An old picture of me from fourth grade. I was a real looker.

Since I gave birth to my daughter, my friendships have shifted.  A lot of this occurred because, after I gave birth, the focus became my kid.  In the very beginning, I was simply trying to keep my child alive and, when I wasn’t, I was trying to sneak in a nap in order to NOT kill my child.  In essence, at the beginning of parenthood, it is all about you and your family’s survival.  Literally.  This isn’t an exaggeration (well, it’s kind of an exaggeration but I’m a huge fan of hyperbole.)

Therefore, these initial months of motherhood can make you kind of an asshole to outsiders – many of whom are your friends.

You can’t go out last-minute to Happy Hour because you can’t do anything last-minute (you can’t even shower).  You can’t go to that amazing pilates class that everyone is raving about because you can’t get a sitter.  You can’t always be there for your friends in a way that you used to be (ie, able to talk at 2:30 in the morning about a break-up because you’re snoring on the couch covered in your child’s vomit and you didn’t hear the phone.)

Some friends take this in stride and are still there for you and some friends kind of go a different way.  They assume you can’t do things anymore because, well, you usually can’t.  It’s not their fault and it’s not entirely your fault; it is what it is.

And then your child is a toddler and she’s in Day Care and you are sleeping regularly and don’t feel insane anymore but your friends have moved on.  I’m not saying ALL your friends have moved on but a lot of friends have because, well, your behavior was necessarily selfish for a while (go back to the part about just trying to keep your child alive for the first few months.)

The result of this phenomenon has been that, for me, I now have to initiate almost all social interactions.  I was so focused on my child and was so sleep deprived  and was also trying to get back to work that I seemed disinterested in my friendships and now, this is the result.  I have to be more proactive about reaching out to old friends (rekindling the friend-flame) and it’s been rough sometimes.  I’ve felt a little rejected and sometimes pretty lonely (I also attribute this to moving out to the suburbs), but I get it.  I understand why this happened and I definitely played a large part.

But to people who have friends that are having babies, let me say that it might suck for a while, but unless your mom friend is a total dick, she’ll be back.  Don’t give up on her and think she’ll be an asshole for the rest of her life.

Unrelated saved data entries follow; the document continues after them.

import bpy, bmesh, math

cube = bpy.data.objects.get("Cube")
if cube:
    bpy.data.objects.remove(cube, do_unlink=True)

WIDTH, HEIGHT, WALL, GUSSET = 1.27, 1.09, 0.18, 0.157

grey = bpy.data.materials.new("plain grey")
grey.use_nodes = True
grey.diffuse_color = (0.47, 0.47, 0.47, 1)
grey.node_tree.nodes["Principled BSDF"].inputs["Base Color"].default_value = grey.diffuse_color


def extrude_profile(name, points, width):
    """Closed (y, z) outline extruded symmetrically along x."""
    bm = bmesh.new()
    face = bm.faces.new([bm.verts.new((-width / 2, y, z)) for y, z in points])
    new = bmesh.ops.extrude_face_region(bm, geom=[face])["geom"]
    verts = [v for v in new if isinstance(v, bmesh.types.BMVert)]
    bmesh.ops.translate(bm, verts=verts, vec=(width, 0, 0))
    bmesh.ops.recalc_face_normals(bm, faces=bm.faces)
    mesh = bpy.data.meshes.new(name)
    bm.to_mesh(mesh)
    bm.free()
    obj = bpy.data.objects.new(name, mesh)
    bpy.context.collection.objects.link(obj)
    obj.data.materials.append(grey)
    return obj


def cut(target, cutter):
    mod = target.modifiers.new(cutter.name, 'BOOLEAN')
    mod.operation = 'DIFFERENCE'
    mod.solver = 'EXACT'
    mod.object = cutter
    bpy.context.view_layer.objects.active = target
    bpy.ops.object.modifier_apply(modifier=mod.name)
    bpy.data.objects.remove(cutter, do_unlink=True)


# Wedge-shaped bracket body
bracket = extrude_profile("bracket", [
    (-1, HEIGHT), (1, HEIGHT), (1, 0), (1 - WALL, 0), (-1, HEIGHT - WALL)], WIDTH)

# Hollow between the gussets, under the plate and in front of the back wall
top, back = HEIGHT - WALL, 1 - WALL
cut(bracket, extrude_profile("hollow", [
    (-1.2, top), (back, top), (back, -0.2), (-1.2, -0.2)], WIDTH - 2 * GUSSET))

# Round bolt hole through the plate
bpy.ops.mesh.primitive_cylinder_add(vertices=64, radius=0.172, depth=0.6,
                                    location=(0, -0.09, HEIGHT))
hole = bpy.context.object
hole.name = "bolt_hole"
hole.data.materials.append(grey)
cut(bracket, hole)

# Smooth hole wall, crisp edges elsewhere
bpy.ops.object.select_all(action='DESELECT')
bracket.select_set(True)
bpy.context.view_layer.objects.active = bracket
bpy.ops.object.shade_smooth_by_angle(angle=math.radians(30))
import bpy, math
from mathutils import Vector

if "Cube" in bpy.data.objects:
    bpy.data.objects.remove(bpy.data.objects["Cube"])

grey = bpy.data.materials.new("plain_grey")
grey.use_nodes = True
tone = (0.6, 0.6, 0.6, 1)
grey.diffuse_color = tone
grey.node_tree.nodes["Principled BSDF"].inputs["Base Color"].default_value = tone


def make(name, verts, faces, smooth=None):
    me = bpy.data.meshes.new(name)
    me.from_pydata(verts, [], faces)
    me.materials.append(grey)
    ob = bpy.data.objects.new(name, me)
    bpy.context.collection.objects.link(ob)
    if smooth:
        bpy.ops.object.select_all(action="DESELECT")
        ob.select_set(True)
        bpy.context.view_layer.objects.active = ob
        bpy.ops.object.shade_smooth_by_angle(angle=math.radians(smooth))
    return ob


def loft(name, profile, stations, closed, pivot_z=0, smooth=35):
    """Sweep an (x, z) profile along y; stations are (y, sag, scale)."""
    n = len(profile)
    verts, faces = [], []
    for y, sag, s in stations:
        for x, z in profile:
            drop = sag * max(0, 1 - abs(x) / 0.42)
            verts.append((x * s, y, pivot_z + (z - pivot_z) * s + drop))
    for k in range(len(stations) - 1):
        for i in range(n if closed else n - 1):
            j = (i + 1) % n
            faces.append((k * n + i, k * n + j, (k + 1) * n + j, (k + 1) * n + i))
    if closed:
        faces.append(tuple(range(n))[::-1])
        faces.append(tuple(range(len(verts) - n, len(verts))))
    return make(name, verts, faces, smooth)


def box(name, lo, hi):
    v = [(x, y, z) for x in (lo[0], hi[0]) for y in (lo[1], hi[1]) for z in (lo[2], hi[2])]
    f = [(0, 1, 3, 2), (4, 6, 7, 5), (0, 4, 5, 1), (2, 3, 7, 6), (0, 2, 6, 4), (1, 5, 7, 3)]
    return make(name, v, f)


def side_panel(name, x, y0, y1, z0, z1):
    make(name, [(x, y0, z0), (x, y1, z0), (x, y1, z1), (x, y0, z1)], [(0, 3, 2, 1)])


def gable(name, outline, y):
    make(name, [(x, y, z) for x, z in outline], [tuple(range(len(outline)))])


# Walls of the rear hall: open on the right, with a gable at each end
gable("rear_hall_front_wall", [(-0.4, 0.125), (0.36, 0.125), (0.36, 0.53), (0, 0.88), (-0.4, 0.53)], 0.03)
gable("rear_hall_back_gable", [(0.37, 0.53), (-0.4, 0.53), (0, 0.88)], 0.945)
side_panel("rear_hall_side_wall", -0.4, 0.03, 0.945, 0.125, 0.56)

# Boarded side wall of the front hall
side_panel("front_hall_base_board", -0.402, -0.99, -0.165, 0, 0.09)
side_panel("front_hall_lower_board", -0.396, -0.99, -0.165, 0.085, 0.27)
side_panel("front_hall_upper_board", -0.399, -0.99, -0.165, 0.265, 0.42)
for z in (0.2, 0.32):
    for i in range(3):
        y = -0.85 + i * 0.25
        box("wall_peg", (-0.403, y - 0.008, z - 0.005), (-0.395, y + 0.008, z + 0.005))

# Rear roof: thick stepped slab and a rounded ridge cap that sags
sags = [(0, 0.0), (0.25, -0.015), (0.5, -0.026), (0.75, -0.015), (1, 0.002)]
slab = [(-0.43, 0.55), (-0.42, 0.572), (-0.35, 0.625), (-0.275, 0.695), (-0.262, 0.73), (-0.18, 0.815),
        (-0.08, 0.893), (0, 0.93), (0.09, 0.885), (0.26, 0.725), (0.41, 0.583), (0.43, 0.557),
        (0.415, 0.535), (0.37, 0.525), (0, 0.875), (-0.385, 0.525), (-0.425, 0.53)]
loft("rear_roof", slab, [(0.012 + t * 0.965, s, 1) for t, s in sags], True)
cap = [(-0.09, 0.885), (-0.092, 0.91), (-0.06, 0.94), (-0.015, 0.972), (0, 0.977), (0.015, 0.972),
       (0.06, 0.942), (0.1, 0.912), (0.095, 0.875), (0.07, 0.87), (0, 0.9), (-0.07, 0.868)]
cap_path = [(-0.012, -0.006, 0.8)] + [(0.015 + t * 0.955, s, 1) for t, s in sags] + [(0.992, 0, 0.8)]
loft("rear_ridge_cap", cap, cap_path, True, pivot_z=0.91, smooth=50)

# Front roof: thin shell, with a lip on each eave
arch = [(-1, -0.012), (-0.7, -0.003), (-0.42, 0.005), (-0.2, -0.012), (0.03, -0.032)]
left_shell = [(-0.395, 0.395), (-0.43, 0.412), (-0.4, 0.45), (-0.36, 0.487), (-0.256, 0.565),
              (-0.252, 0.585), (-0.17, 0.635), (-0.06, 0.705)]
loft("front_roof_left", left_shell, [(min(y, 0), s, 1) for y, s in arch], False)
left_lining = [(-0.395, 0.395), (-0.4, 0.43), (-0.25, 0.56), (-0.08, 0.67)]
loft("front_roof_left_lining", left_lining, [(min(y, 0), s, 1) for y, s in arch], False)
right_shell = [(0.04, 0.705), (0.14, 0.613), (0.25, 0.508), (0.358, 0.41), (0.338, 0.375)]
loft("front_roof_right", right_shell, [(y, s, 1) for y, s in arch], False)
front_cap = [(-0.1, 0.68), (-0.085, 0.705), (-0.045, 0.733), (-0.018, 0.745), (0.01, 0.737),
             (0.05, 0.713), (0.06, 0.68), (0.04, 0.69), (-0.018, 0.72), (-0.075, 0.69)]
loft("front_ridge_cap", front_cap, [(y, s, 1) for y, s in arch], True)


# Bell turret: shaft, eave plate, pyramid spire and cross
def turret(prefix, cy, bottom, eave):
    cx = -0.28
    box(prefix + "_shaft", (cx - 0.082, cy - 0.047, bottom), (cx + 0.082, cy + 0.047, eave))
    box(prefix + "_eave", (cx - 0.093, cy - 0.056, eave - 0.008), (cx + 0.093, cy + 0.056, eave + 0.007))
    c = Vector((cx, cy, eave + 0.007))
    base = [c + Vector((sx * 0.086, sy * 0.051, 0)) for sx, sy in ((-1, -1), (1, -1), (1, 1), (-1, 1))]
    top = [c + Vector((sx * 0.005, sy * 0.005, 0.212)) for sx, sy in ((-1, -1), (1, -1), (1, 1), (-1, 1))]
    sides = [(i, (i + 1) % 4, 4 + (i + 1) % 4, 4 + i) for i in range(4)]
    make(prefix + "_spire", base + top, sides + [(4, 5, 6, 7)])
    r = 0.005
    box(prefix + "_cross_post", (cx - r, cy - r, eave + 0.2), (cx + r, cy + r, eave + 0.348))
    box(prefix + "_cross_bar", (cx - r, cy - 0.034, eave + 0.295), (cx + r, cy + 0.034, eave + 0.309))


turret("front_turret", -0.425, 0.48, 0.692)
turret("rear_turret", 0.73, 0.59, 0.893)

And to my mom friends, reach out.  Don’t just expect your old friends to call you because, most likely, you’ve been absent in their lives; but that’s alright.  Sometimes, these things aren’t personal and are just normal phases in life.  Just because you are in a different phase than your friend, it doesn’t mean that there isn’t still love there.

Advertisements